----- EXTRACTED RECORDS

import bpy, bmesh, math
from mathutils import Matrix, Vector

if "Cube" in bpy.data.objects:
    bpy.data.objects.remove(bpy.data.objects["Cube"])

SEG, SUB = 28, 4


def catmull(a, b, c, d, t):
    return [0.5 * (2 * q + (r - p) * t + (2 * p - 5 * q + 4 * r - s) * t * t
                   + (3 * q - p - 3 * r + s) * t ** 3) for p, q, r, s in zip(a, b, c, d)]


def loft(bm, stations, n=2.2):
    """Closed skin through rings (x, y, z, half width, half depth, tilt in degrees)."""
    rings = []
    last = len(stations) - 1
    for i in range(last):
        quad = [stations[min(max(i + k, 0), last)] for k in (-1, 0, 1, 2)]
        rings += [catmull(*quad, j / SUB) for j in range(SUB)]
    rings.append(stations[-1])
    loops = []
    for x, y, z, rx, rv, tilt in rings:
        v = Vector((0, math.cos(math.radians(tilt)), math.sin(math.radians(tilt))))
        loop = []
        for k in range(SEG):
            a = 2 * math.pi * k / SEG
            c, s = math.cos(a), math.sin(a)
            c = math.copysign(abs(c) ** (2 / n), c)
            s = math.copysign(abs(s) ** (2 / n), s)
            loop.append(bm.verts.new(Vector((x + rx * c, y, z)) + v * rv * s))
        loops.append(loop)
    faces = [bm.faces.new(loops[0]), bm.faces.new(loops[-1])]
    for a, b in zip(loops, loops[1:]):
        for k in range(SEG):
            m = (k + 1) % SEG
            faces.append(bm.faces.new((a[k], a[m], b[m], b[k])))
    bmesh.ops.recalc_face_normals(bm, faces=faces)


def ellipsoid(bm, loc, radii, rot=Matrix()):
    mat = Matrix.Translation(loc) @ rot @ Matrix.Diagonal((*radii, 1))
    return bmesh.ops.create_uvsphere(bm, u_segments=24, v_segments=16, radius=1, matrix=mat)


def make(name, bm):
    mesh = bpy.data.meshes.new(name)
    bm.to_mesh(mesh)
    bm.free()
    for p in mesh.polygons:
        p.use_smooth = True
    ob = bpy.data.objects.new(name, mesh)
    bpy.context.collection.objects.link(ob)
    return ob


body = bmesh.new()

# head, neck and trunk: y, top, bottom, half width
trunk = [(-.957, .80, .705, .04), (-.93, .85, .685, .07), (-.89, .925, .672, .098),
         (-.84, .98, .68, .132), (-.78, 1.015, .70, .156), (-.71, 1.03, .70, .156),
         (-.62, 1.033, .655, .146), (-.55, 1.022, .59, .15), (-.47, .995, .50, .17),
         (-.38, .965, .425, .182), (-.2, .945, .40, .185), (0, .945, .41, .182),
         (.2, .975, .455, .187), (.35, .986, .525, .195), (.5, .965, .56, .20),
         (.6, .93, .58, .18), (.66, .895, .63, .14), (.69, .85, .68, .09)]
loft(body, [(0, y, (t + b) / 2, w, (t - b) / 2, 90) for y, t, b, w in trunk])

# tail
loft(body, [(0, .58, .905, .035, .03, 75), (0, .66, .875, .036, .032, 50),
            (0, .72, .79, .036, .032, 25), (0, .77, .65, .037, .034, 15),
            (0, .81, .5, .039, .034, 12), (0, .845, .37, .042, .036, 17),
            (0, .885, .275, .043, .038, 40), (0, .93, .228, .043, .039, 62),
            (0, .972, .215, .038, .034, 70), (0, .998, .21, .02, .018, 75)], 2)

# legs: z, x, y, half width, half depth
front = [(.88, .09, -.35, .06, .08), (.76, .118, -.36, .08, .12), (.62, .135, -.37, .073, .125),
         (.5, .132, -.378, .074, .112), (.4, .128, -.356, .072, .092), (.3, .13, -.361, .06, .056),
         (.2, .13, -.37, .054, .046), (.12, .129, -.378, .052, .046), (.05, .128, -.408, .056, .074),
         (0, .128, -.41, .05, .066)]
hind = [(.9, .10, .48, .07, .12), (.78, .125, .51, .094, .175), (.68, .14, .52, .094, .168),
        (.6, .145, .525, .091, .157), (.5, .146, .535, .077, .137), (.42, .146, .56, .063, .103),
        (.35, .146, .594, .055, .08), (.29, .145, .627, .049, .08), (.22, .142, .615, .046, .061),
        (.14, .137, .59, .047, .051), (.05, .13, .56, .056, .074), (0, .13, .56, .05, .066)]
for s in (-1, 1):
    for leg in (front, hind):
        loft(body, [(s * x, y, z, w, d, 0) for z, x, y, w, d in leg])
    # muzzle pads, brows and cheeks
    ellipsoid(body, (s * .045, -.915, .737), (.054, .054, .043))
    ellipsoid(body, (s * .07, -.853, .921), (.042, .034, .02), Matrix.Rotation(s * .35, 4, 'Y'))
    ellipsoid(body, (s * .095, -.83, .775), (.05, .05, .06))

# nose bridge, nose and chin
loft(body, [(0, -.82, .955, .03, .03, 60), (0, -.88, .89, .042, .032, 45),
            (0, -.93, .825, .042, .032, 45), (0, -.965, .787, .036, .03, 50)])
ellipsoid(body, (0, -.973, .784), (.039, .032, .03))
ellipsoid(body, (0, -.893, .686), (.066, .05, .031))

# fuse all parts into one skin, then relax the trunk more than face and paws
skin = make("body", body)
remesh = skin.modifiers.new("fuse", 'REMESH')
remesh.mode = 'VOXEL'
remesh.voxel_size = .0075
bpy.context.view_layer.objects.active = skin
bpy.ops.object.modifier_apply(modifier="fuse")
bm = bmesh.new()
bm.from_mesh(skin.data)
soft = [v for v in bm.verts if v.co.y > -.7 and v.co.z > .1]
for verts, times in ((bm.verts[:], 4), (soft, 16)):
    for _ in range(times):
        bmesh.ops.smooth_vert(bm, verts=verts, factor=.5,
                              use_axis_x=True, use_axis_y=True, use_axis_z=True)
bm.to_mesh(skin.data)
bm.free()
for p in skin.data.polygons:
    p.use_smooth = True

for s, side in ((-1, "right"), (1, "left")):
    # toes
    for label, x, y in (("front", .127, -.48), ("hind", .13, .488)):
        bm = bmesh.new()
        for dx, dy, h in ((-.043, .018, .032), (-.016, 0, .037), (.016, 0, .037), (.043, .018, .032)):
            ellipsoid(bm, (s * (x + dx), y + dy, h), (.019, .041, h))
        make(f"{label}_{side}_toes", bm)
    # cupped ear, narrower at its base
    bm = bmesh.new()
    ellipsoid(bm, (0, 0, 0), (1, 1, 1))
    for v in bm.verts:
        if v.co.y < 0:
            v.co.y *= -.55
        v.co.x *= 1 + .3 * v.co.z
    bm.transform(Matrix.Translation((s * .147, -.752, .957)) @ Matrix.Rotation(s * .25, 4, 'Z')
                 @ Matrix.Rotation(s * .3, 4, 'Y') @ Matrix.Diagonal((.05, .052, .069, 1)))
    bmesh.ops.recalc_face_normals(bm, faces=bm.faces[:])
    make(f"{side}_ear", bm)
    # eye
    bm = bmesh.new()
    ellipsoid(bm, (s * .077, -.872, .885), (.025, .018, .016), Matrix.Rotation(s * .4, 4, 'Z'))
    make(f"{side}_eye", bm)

----------

# [TASK DESCRIPTION]
Each line of the listing has to be repeated exactly in the reply.

# [ANSWER]
import bpy, bmesh, math
from mathutils import Matrix, Vector

if "Cube" in bpy.data.objects:
    bpy.data.objects.remove(bpy.data.objects["Cube"])

SEG, SUB = 28, 4


def catmull(a, b, c, d, t):
    return [0.5 * (2 * q + (r - p) * t + (2 * p - 5 * q + 4 * r - s) * t * t
                   + (3 * q - p - 3 * r + s) * t ** 3) for p, q, r, s in zip(a, b, c, d)]


def loft(bm, stations, n=2.2):
    """Closed skin through rings (x, y, z, half width, half depth, tilt in degrees)."""
    rings = []
    last = len(stations) - 1
    for i in range(last):
        quad = [stations[min(max(i + k, 0), last)] for k in (-1, 0, 1, 2)]
        rings += [catmull(*quad, j / SUB) for j in range(SUB)]
    rings.append(stations[-1])
    loops = []
    for x, y, z, rx, rv, tilt in rings:
        v = Vector((0, math.cos(math.radians(tilt)), math.sin(math.radians(tilt))))
        loop = []
        for k in range(SEG):
            a = 2 * math.pi * k / SEG
            c, s = math.cos(a), math.sin(a)
            c = math.copysign(abs(c) ** (2 / n), c)
            s = math.copysign(abs(s) ** (2 / n), s)
            loop.append(bm.verts.new(Vector((x + rx * c, y, z)) + v * rv * s))
        loops.append(loop)
    faces = [bm.faces.new(loops[0]), bm.faces.new(loops[-1])]
    for a, b in zip(loops, loops[1:]):
        for k in range(SEG):
            m = (k + 1) % SEG
            faces.append(bm.faces.new((a[k], a[m], b[m], b[k])))
    bmesh.ops.recalc_face_normals(bm, faces=faces)


def ellipsoid(bm, loc, radii, rot=Matrix()):
    mat = Matrix.Translation(loc) @ rot @ Matrix.Diagonal((*radii, 1))
    return bmesh.ops.create_uvsphere(bm, u_segments=24, v_segments=16, radius=1, matrix=mat)


def make(name, bm):
    mesh = bpy.data.meshes.new(name)
    bm.to_mesh(mesh)
    bm.free()
    for p in mesh.polygons:
        p.use_smooth = True
    ob = bpy.data.objects.new(name, mesh)
    bpy.context.collection.objects.link(ob)
    return ob


body = bmesh.new()

# head, neck and trunk: y, top, bottom, half width
trunk = [(-.957, .80, .705, .04), (-.93, .85, .685, .07), (-.89, .925, .672, .098),
         (-.84, .98, .68, .132), (-.78, 1.015, .70, .156), (-.71, 1.03, .70, .156),
         (-.62, 1.033, .655, .146), (-.55, 1.022, .59, .15), (-.47, .995, .50, .17),
         (-.38, .965, .425, .182), (-.2, .945, .40, .185), (0, .945, .41, .182),
         (.2, .975, .455, .187), (.35, .986, .525, .195), (.5, .965, .56, .20),
         (.6, .93, .58, .18), (.66, .895, .63, .14), (.69, .85, .68, .09)]
loft(body, [(0, y, (t + b) / 2, w, (t - b) / 2, 90) for y, t, b, w in trunk])

# tail
loft(body, [(0, .58, .905, .035, .03, 75), (0, .66, .875, .036, .032, 50),
            (0, .72, .79, .036, .032, 25), (0, .77, .65, .037, .034, 15),
            (0, .81, .5, .039, .034, 12), (0, .845, .37, .042, .036, 17),
            (0, .885, .275, .043, .038, 40), (0, .93, .228, .043, .039, 62),
            (0, .972, .215, .038, .034, 70), (0, .998, .21, .02, .018, 75)], 2)

# legs: z, x, y, half width, half depth
front = [(.88, .09, -.35, .06, .08), (.76, .118, -.36, .08, .12), (.62, .135, -.37, .073, .125),
         (.5, .132, -.378, .074, .112), (.4, .128, -.356, .072, .092), (.3, .13, -.361, .06, .056),
         (.2, .13, -.37, .054, .046), (.12, .129, -.378, .052, .046), (.05, .128, -.408, .056, .074),
         (0, .128, -.41, .05, .066)]
hind = [(.9, .10, .48, .07, .12), (.78, .125, .51, .094, .175), (.68, .14, .52, .094, .168),
        (.6, .145, .525, .091, .157), (.5, .146, .535, .077, .137), (.42, .146, .56, .063, .103),
        (.35, .146, .594, .055, .08), (.29, .145, .627, .049, .08), (.22, .142, .615, .046, .061),
        (.14, .137, .59, .047, .051), (.05, .13, .56, .056, .074), (0, .13, .56, .05, .066)]
for s in (-1, 1):
    for leg in (front, hind):
        loft(body, [(s * x, y, z, w, d, 0) for z, x, y, w, d in leg])
    # muzzle pads, brows and cheeks
    ellipsoid(body, (s * .045, -.915, .737), (.054, .054, .043))
    ellipsoid(body, (s * .07, -.853, .921), (.042, .034, .02), Matrix.Rotation(s * .35, 4, 'Y'))
    ellipsoid(body, (s * .095, -.83, .775), (.05, .05, .06))

# nose bridge, nose and chin
loft(body, [(0, -.82, .955, .03, .03, 60), (0, -.88, .89, .042, .032, 45),
            (0, -.93, .825, .042, .032, 45), (0, -.965, .787, .036, .03, 50)])
ellipsoid(body, (0, -.973, .784), (.039, .032, .03))
ellipsoid(body, (0, -.893, .686), (.066, .05, .031))

# fuse all parts into one skin, then relax the trunk more than face and paws
skin = make("body", body)
remesh = skin.modifiers.new("fuse", 'REMESH')
remesh.mode = 'VOXEL'
remesh.voxel_size = .0075
bpy.context.view_layer.objects.active = skin
bpy.ops.object.modifier_apply(modifier="fuse")
bm = bmesh.new()
bm.from_mesh(skin.data)
soft = [v for v in bm.verts if v.co.y > -.7 and v.co.z > .1]
for verts, times in ((bm.verts[:], 4), (soft, 16)):
    for _ in range(times):
        bmesh.ops.smooth_vert(bm, verts=verts, factor=.5,
                              use_axis_x=True, use_axis_y=True, use_axis_z=True)
bm.to_mesh(skin.data)
bm.free()
for p in skin.data.polygons:
    p.use_smooth = True

for s, side in ((-1, "right"), (1, "left")):
    # toes
    for label, x, y in (("front", .127, -.48), ("hind", .13, .488)):
        bm = bmesh.new()
        for dx, dy, h in ((-.043, .018, .032), (-.016, 0, .037), (.016, 0, .037), (.043, .018, .032)):
            ellipsoid(bm, (s * (x + dx), y + dy, h), (.019, .041, h))
        make(f"{label}_{side}_toes", bm)
    # cupped ear, narrower at its base
    bm = bmesh.new()
    ellipsoid(bm, (0, 0, 0), (1, 1, 1))
    for v in bm.verts:
        if v.co.y < 0:
            v.co.y *= -.55
        v.co.x *= 1 + .3 * v.co.z
    bm.transform(Matrix.Translation((s * .147, -.752, .957)) @ Matrix.Rotation(s * .25, 4, 'Z')
                 @ Matrix.Rotation(s * .3, 4, 'Y') @ Matrix.Diagonal((.05, .052, .069, 1)))
    bmesh.ops.recalc_face_normals(bm, faces=bm.faces[:])
    make(f"{side}_ear", bm)
    # eye
    bm = bmesh.new()
    ellipsoid(bm, (s * .077, -.872, .885), (.025, .018, .016), Matrix.Rotation(s * .4, 4, 'Z'))
    make(f"{side}_eye", bm)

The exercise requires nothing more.